## TASK ITEM
Run through the data and copy out every line that mentions the word "points".

## SUPPLIED INFORMATION
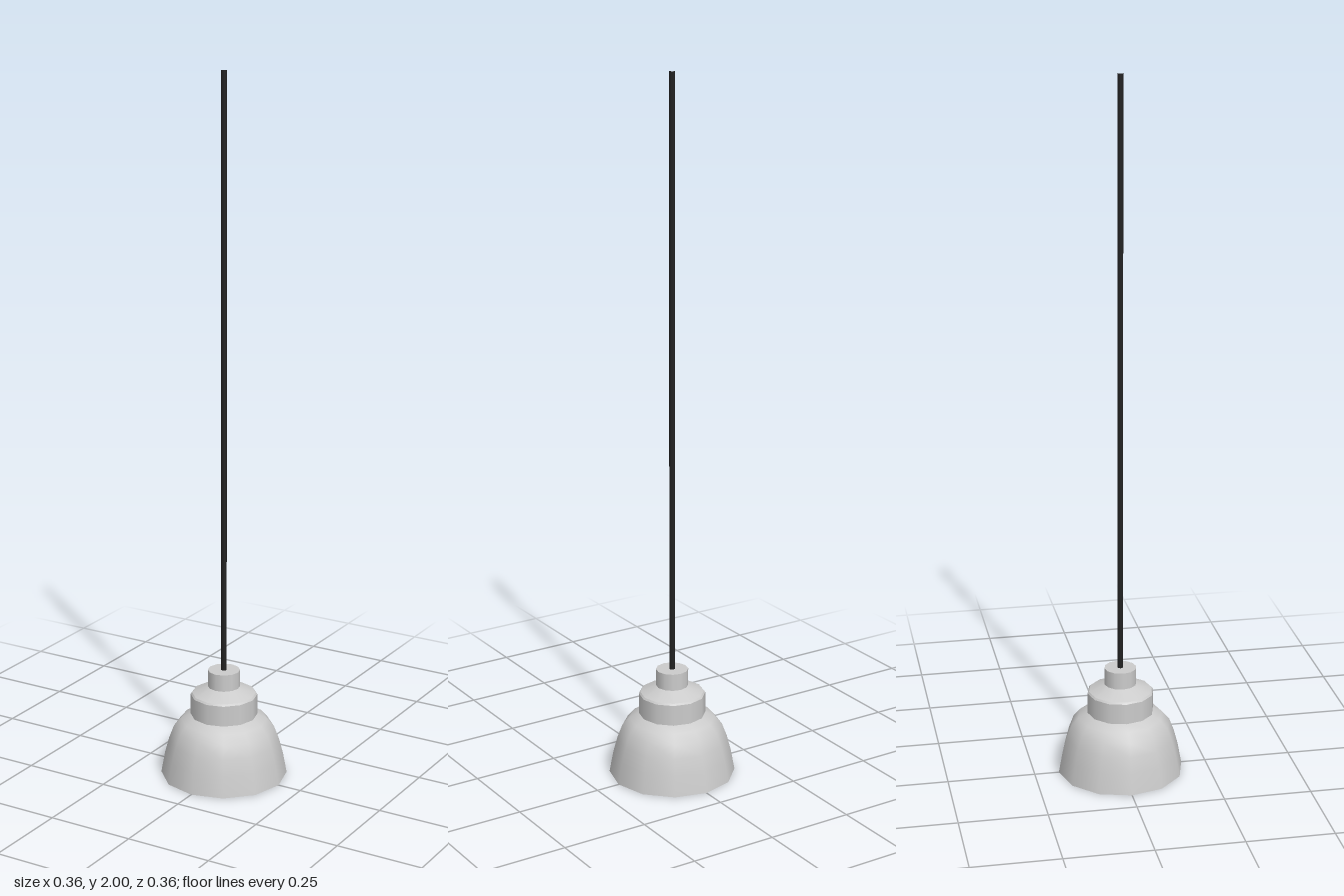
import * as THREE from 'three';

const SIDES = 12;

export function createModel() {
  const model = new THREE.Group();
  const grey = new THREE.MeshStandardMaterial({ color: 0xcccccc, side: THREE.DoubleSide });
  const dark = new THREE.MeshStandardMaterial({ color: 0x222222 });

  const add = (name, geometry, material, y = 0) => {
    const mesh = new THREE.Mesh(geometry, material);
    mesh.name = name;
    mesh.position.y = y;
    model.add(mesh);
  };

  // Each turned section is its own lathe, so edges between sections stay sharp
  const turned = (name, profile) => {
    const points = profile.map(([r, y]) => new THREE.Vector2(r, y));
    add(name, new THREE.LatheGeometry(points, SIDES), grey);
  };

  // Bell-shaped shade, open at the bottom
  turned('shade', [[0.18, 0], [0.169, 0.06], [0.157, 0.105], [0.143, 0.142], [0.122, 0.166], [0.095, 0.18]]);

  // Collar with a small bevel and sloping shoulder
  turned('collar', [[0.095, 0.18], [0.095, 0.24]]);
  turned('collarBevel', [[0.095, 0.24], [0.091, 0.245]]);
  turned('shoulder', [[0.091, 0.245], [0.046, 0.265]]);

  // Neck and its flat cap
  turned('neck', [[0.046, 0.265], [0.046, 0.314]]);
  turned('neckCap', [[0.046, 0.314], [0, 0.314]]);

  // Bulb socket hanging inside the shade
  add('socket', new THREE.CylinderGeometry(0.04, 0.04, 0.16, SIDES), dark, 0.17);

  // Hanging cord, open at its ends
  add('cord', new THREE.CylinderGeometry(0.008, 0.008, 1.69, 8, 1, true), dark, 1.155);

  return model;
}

## ANSWER TO THIS PROBLEM
    const points = profile.map(([r, y]) => new THREE.Vector2(r, y));
    add(name, new THREE.LatheGeometry(points, SIDES), grey);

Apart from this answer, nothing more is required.